Once, if you wanted to copy someone’s work, you had to painstakingly rewrite the text, or at least Xerox countless pages from their book. Today Reuters can quote BBC Radio, the BBC can source Sky News, Sky can link to the New York Times and NYT can state that the information originated on the Reuters website.
The information had to come from somewhere, but it would seem that by this constant referral and linking to original articles (which in turn are linking to ‘alternate’ originals), copy is conjured out of thin air. Is it some big journalistic conspiracy or should we look further afield? Maybe Doctor Who, Marty McFly or Bill and Ted are responsible for the appearance of these miracle stories. Surely, time travel has to figure somewhere!
Whatever the reason, it does mean that the consumer is increasingly subject to a standardisation of style, a watering down of words that can only be detrimental to both the reader and the supplier. After all, if the Daily Blurb, Radio Local and the 10 O’clock News are all presenting the same event in a similar fashion, how are we to distinguish one corporate identity from another?
Whilst we may disagree with the political bias of one media channel, or the sensationalism or another, it is these very differences that engage us, promote debate and give us a range of viewpoints and opinions that aid us in forming our own. However, from blogs and tweets, right up to international information suppliers, the mindless sharing of regurgitated copy means that we no longer need to spend any time thinking about the news and instead we can focus on funny videos of cats and publicly criticising our friends’ life choices.

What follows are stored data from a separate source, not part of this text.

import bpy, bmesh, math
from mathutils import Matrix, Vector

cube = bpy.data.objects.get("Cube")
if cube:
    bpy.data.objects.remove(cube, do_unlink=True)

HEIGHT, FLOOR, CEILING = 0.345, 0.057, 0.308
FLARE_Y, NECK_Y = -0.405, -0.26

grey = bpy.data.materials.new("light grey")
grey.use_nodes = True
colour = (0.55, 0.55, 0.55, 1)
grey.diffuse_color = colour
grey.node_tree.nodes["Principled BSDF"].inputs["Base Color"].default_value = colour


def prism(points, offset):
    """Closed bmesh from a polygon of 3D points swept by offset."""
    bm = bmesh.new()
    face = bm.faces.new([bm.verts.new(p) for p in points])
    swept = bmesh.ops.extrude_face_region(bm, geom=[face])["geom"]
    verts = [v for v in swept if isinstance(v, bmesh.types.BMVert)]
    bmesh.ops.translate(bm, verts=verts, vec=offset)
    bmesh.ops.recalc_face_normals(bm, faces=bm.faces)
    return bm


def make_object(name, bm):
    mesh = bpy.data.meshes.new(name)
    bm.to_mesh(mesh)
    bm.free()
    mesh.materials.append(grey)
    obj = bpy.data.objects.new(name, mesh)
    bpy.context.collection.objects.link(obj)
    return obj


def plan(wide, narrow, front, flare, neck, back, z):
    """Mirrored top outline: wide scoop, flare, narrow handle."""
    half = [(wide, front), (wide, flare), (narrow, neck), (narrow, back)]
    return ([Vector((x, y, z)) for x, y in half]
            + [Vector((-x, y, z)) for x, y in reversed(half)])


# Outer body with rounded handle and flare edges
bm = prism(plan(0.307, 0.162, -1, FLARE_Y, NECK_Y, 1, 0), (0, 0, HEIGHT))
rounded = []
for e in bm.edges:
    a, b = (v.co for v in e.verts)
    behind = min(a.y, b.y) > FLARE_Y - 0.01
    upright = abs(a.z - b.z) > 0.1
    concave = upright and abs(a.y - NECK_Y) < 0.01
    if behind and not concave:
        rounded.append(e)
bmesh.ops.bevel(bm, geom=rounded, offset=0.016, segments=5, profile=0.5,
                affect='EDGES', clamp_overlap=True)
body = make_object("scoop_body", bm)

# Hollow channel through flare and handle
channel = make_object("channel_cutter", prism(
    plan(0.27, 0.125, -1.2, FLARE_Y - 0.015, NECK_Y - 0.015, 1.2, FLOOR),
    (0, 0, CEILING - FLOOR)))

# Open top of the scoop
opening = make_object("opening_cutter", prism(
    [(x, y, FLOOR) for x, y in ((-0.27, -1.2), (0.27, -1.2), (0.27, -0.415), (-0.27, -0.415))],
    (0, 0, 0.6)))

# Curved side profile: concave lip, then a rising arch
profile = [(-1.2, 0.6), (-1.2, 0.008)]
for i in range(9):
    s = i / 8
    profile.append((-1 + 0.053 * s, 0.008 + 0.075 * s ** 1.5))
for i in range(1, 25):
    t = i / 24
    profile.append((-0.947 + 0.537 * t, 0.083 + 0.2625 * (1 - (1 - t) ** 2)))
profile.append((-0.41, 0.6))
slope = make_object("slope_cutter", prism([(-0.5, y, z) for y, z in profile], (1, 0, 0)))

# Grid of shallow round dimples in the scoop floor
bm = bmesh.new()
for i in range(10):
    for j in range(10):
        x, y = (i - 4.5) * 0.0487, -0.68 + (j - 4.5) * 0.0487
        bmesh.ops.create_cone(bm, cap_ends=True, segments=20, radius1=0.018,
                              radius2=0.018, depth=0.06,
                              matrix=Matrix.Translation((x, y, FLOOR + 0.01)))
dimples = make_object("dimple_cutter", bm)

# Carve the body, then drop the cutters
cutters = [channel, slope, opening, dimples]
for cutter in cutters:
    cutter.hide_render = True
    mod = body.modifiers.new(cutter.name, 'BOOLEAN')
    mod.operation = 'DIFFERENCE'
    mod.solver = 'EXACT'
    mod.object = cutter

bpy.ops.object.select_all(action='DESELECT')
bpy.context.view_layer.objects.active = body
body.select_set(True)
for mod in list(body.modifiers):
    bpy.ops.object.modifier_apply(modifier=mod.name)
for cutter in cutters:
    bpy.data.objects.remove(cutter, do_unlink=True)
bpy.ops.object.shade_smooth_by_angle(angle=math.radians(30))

Oh, for the days of photocopying textbooks at the back of the library!